● **Task details**
Each line of the data below from the one holding "group.name = 'mushroom';" to the one holding "THREE.DoubleSide)).material.flatShading = true;", inclusive, is to be reproduced exactly; no other line belongs in the answer.
[[ Listed entries open ]]
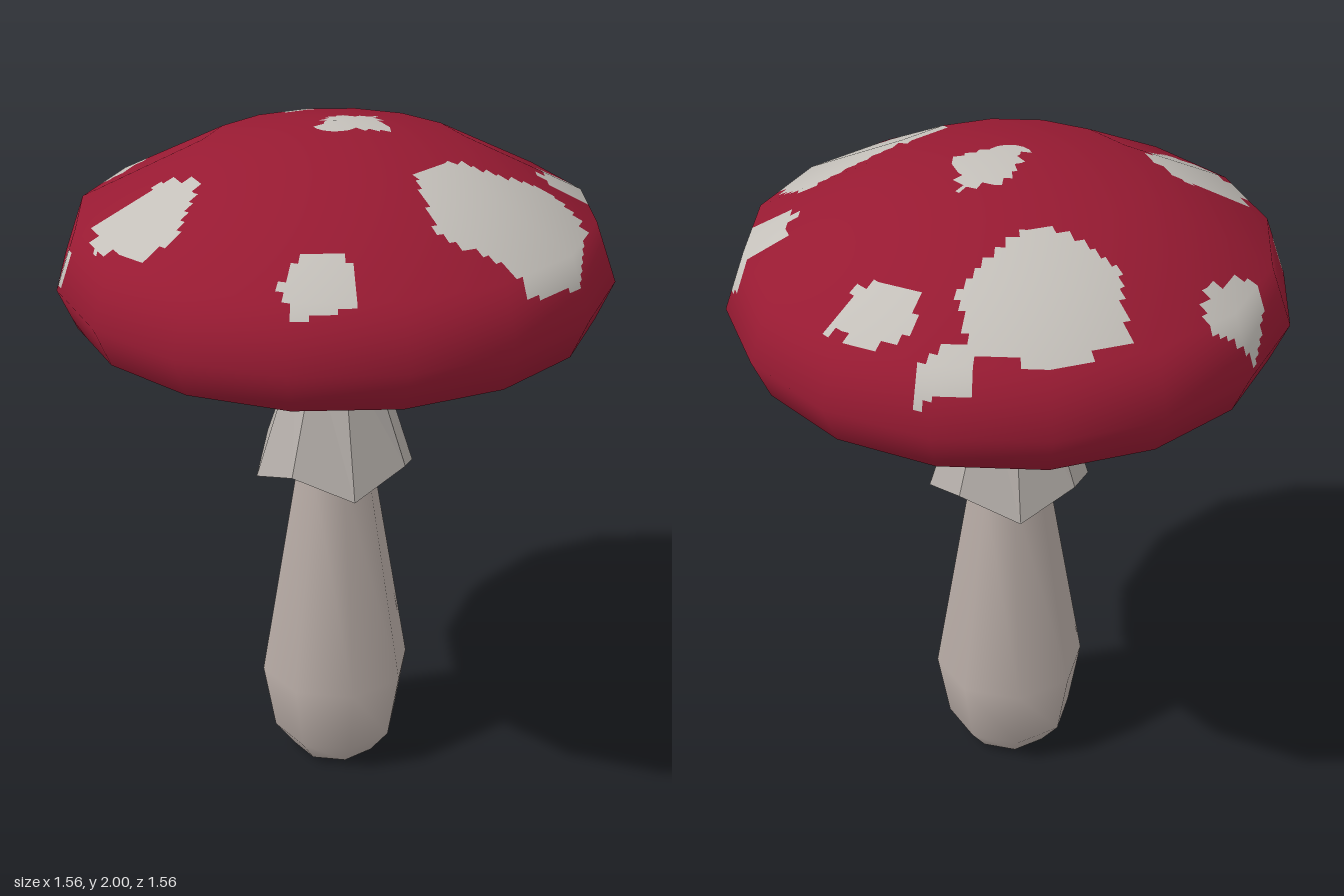
import * as THREE from 'three';

const mat = (color, side = THREE.FrontSide) => new THREE.MeshStandardMaterial({ color, side });
const profile = (pts) => pts.map(([r, y]) => new THREE.Vector2(r, y));

function add(group, name, geometry, material) {
  const mesh = new THREE.Mesh(geometry, material);
  mesh.name = name;
  group.add(mesh);
  return mesh;
}

// Spot outlines as seen from above, [x, z]
const SPOTS = [
  [[-0.21, -0.65], [0, -0.72], [0.18, -0.64], [0.2, -0.48], [0.06, -0.37], [-0.04, -0.32], [-0.22, -0.44]],
  [[0.18, -0.71], [0.34, -0.68], [0.28, -0.62], [0.17, -0.63]],
  [[0.32, -0.56], [0.42, -0.57], [0.52, -0.47], [0.44, -0.37], [0.28, -0.44]],
  [[-0.62, -0.38], [-0.57, -0.52], [-0.42, -0.57], [-0.44, -0.45], [-0.58, -0.35]],
  [[-0.06, 0.03], [0.02, -0.13], [0.15, -0.14], [0.14, 0.04], [0, 0.05]],
  [[-0.67, 0.05], [-0.47, 0.02], [-0.4, 0.13], [-0.5, 0.32], [-0.6, 0.33], [-0.69, 0.18]],
  [[0.13, 0.33], [0.25, 0.23], [0.55, 0.2], [0.61, 0.32], [0.53, 0.53], [0.35, 0.64], [0.14, 0.52]],
  [[0.57, 0.06], [0.62, -0.05], [0.74, -0.05], [0.78, 0.05], [0.7, 0.13], [0.58, 0.12]],
  [[-0.29, 0.6], [-0.22, 0.53], [-0.1, 0.54], [-0.12, 0.7], [-0.28, 0.68]],
  [[-0.8, -0.06], [-0.72, 0], [-0.8, 0.06]],
];

function inside(poly, x, z) {
  let hit = false;
  poly.forEach(([ax, az], i) => {
    const [bx, bz] = poly[(i + 1) % poly.length];
    if ((az > z) !== (bz > z) && x < ax + ((z - az) / (bz - az)) * (bx - ax)) hit = !hit;
  });
  return hit;
}

// Sixteen-sided cap, finely divided so its faces can be sorted into skin and spots
function capGeometries() {
  const SIDES = 16, DIV = 12;
  const pts = profile([[0.7, 1.467], [0.73, 1.465], [0.78, 1.58], [0.72, 1.75], [0.37, 1.93], [0, 2]]);
  const rings = pts.length;
  const base = new THREE.LatheGeometry(pts, SIDES);
  const { position, normal } = base.attributes;
  for (let i = 0; i <= SIDES; i++) normal.setXYZ(i * rings + rings - 1, 0, 1, 0);

  const cols = SIDES * DIV, rows = (rings - 1) * DIV;
  const sample = (attr, col, row) => {
    const i = Math.min(Math.floor(col / DIV), SIDES - 1), j = Math.min(Math.floor(row / DIV), rings - 2);
    const at = (a, b) => new THREE.Vector3().fromBufferAttribute(attr, a * rings + b);
    const s = col / DIV - i, t = row / DIV - j;
    return at(i, j).lerp(at(i + 1, j), s).lerp(at(i, j + 1).lerp(at(i + 1, j + 1), s), t);
  };

  const positions = [], normals = [], skin = [], spots = [];
  for (let c = 0; c <= cols; c++) {
    for (let r = 0; r <= rows; r++) {
      positions.push(...sample(position, c, r));
      normals.push(...sample(normal, c, r).normalize());
    }
  }
  for (let c = 0; c < cols; c++) {
    for (let r = 0; r < rows; r++) {
      const a = c * (rows + 1) + r, b = a + rows + 1;
      const mid = sample(position, c + 0.5, r + 0.5);
      const spotted = mid.y > 1.59 && SPOTS.some((poly) => inside(poly, mid.x, mid.z));
      (spotted ? spots : skin).push(a, b, a + 1, b + 1, a + 1, b);
    }
  }
  return [skin, spots].map((index) => {
    const g = new THREE.BufferGeometry();
    g.setAttribute('position', new THREE.Float32BufferAttribute(positions, 3));
    g.setAttribute('normal', new THREE.Float32BufferAttribute(normals, 3));
    g.setIndex(index);
    return g;
  });
}

export function createModel() {
  const group = new THREE.Group();
  group.name = 'mushroom';

  // Cap skin, pale spots and slightly hollow underside
  const [skin, spots] = capGeometries();
  add(group, 'cap', skin, mat(0x971a32));
  add(group, 'capSpots', spots, mat(0xc4c0ba));
  add(group, 'gills', new THREE.LatheGeometry(profile([[0.08, 1.515], [0.7, 1.467]]), 16), mat(0x858582));

  // Eight-sided stem, swollen near the foot
  const stem = profile([[0.13, 0], [0.19, 0.08], [0.226, 0.29], [0.117, 0.95], [0.11, 1.35], [0.11, 1.52]]);
  add(group, 'stem', new THREE.LatheGeometry(stem, 8), mat(0xb8aca6));
  const foot = add(group, 'stemFoot', new THREE.CircleGeometry(0.13, 8), mat(0x8c8480));
  foot.rotation.x = Math.PI / 2;

  // Flared skirt whose hem dips at every second corner
  const skirt = new THREE.LatheGeometry(profile([[0.236, 0.95], [0.112, 1.35]]), 8);
  const p = skirt.attributes.position;
  for (let i = 1; i < 8; i += 2) p.setY(i * 2, 1.015);
  skirt.computeVertexNormals();
  add(group, 'skirt', skirt.toNonIndexed(), mat(0xb4aea9, THREE.DoubleSide)).material.flatShading = true;

  return group;
}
[[ Listed entries closed ]]
● **Output for this task**
  group.name = 'mushroom';

  // Cap skin, pale spots and slightly hollow underside
  const [skin, spots] = capGeometries();
  add(group, 'cap', skin, mat(0x971a32));
  add(group, 'capSpots', spots, mat(0xc4c0ba));
  add(group, 'gills', new THREE.LatheGeometry(profile([[0.08, 1.515], [0.7, 1.467]]), 16), mat(0x858582));

  // Eight-sided stem, swollen near the foot
  const stem = profile([[0.13, 0], [0.19, 0.08], [0.226, 0.29], [0.117, 0.95], [0.11, 1.35], [0.11, 1.52]]);
  add(group, 'stem', new THREE.LatheGeometry(stem, 8), mat(0xb8aca6));
  const foot = add(group, 'stemFoot', new THREE.CircleGeometry(0.13, 8), mat(0x8c8480));
  foot.rotation.x = Math.PI / 2;

  // Flared skirt whose hem dips at every second corner
  const skirt = new THREE.LatheGeometry(profile([[0.236, 0.95], [0.112, 1.35]]), 8);
  const p = skirt.attributes.position;
  for (let i = 1; i < 8; i += 2) p.setY(i * 2, 1.015);
  skirt.computeVertexNormals();
  add(group, 'skirt', skirt.toNonIndexed(), mat(0xb4aea9, THREE.DoubleSide)).material.flatShading = true;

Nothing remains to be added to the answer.